If you wish to dedicate time photographing killer whales, check our guidelines below for guidance on camera settings and specific features you may want to photograph for ID-purposes. 

Guidelines to ID-photograph killer whales

The following guidelines will assist observers in taking quality photographs that can be used for identification purposes. In short, photo-identification consists in photographing killer whales that will be identified at the individual level. To do so, high resolution photographs of the dorsal fin, saddle patch and eye patch are required. It is observable features such as nicks in the dorsal fin, along with pigmentation and scarring patterns of the saddle patch, that will be used for identification of individuals. The eye-patch can also greatly assist in identifying individuals whenever photographs of the dorsal fin area are of poor quality or not available. 

 

I- Gears and settings

A digital SLR camera body, a telephoto zoom and a memory card are required to ID-photograph the whales, provided that you are familiar with the following basic, but crucial, settings.

 

   1- Shutter speed

On their digital SLR camera, we recommend observers to use the 'Shutter priority' mode to photograph whales. Ideally, a minimum shutter speed of 1/800s should be set in order to freeze the whale in motion. If light conditions are good enough, it is possible to increase the shutter speed even more. Shooting with too low shutter speeds would lead to motion blur.

 

   2- Aperture

When shooting under the 'Shutter priority' mode, the camera adjusts the aperture automatically, based on available light and to fulfill the input speed settings. During the winter months in Arctic Norway, and because the sun remains below the horizon, only poor light is available for a couple of hours a day. These conditions constitute a real challenge for photographing dark moving subjects such as whales. Therefore, shooting with a f/2.8 telephoto zoom, which transfers much more light than regular lenses, is recommended. 

 

   3- ISO

ISO setting is used to compensate poor light conditions.
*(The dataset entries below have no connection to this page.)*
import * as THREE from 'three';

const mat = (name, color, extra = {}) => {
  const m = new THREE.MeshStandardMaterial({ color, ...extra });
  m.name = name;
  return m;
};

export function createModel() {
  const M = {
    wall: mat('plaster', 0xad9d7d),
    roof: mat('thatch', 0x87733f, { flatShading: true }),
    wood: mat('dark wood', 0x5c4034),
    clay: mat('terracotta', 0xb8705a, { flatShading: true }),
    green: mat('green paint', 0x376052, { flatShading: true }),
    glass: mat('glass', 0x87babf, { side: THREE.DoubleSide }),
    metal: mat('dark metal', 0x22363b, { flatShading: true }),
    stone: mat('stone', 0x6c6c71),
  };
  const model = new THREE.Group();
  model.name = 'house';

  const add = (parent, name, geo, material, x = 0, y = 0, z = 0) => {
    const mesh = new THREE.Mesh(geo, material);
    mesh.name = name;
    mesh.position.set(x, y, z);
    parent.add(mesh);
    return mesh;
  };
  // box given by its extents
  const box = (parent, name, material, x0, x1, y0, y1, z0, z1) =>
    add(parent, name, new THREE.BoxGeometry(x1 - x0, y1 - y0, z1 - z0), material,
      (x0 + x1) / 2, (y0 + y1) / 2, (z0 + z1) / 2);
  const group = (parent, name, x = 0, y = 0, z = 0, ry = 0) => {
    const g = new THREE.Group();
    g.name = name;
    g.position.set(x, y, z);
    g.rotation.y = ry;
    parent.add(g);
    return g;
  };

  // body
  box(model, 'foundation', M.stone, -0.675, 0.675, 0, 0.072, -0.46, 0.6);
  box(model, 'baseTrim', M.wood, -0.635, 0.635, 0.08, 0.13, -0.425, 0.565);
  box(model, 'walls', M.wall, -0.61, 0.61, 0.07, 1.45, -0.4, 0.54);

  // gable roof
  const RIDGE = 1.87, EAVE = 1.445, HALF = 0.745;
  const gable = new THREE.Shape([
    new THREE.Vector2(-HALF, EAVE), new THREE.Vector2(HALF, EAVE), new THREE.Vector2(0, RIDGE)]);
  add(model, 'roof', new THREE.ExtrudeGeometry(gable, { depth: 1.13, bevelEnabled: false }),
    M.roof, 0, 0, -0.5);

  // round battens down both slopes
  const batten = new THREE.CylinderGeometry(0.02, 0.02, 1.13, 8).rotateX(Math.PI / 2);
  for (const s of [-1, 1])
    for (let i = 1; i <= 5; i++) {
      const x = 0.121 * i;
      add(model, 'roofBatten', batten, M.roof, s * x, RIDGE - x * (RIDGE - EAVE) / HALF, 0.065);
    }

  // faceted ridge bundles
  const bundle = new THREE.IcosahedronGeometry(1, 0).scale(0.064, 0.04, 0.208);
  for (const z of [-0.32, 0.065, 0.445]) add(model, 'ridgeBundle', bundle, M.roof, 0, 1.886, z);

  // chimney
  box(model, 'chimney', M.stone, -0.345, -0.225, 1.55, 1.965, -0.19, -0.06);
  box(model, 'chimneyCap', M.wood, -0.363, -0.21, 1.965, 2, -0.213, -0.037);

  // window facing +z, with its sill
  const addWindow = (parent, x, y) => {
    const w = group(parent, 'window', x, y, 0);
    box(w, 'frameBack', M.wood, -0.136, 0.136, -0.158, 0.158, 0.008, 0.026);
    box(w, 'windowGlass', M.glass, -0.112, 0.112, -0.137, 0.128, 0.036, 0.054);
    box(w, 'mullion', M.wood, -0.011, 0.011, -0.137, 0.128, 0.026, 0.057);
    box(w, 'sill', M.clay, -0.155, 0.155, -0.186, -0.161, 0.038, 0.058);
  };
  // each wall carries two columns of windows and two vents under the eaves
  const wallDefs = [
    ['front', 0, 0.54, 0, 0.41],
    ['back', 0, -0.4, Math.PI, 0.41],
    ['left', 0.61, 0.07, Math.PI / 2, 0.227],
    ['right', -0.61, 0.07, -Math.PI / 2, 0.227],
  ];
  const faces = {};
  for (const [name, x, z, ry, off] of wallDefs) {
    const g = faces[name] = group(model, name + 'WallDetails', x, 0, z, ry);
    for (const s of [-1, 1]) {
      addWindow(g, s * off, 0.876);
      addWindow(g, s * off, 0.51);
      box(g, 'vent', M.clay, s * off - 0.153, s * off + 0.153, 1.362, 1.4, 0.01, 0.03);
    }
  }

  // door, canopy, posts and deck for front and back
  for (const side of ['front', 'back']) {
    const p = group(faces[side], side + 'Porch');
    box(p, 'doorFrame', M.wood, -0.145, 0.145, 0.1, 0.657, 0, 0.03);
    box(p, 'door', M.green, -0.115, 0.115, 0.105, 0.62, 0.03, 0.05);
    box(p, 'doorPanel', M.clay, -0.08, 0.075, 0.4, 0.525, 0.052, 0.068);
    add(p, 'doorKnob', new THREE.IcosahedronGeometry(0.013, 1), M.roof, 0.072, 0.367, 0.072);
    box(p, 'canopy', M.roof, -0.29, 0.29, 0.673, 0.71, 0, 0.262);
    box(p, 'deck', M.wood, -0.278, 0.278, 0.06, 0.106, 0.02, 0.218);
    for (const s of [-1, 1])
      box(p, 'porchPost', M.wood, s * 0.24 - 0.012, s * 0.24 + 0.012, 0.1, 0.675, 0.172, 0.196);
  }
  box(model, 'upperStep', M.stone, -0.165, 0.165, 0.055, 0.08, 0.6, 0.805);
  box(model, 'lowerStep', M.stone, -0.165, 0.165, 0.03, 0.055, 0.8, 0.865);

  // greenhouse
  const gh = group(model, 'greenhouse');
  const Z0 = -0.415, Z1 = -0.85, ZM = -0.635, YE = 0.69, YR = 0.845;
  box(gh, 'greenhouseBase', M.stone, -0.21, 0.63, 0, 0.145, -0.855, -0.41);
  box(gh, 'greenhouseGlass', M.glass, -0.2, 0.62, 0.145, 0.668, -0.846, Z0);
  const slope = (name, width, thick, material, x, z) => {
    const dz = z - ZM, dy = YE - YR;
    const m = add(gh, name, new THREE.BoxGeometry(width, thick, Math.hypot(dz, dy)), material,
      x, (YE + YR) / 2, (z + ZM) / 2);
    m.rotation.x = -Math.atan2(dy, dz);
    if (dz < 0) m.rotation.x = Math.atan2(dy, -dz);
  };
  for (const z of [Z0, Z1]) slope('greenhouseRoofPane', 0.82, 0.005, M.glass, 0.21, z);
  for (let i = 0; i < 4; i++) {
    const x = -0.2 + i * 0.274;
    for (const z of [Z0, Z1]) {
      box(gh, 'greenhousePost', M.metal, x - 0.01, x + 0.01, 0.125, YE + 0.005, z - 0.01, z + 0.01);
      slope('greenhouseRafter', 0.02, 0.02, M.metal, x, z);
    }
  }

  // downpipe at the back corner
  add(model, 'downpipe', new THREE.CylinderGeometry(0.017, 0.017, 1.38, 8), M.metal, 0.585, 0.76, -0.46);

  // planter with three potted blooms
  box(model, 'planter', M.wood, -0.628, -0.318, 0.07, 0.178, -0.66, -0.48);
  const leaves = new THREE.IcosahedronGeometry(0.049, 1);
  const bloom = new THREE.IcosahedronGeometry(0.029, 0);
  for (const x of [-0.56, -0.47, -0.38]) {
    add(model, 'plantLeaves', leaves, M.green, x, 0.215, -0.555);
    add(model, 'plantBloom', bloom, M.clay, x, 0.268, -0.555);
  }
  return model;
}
However, it is worth remembering that increasing ISO also increases noise on photographs, resulting in killer whales' features becoming undistinguishable. Most camera bodies can handle ISO values up to 640 to 800, with full frame cameras being better at handling high ISO. We advice photographers to test the limits of their camera in various light conditions beforehand. We also do not recommend using the automatic ISO setting, which can potentially lead to wrong choices and ruin photographs.  

 

 

II- What should be photographed?

The body parts of interest for photo-identification of individual whales are the dorsal fin, the saddle patch and the eye-patch. All these elements will be used for building the complete ID of each whale. To be certain of what eye-patch belongs to whom, photographs should be taken as a continuous series (as shown below), enabling for linking both dorsal fin+saddle patch and eye patch.

It is important that observers equally photograph all the whales surfacing in a group. In that manner, all group members are likely to be identified, important condition to fulfill when further studying social structure and stable units. If possible, priority should be given to photographing the left side of the whales.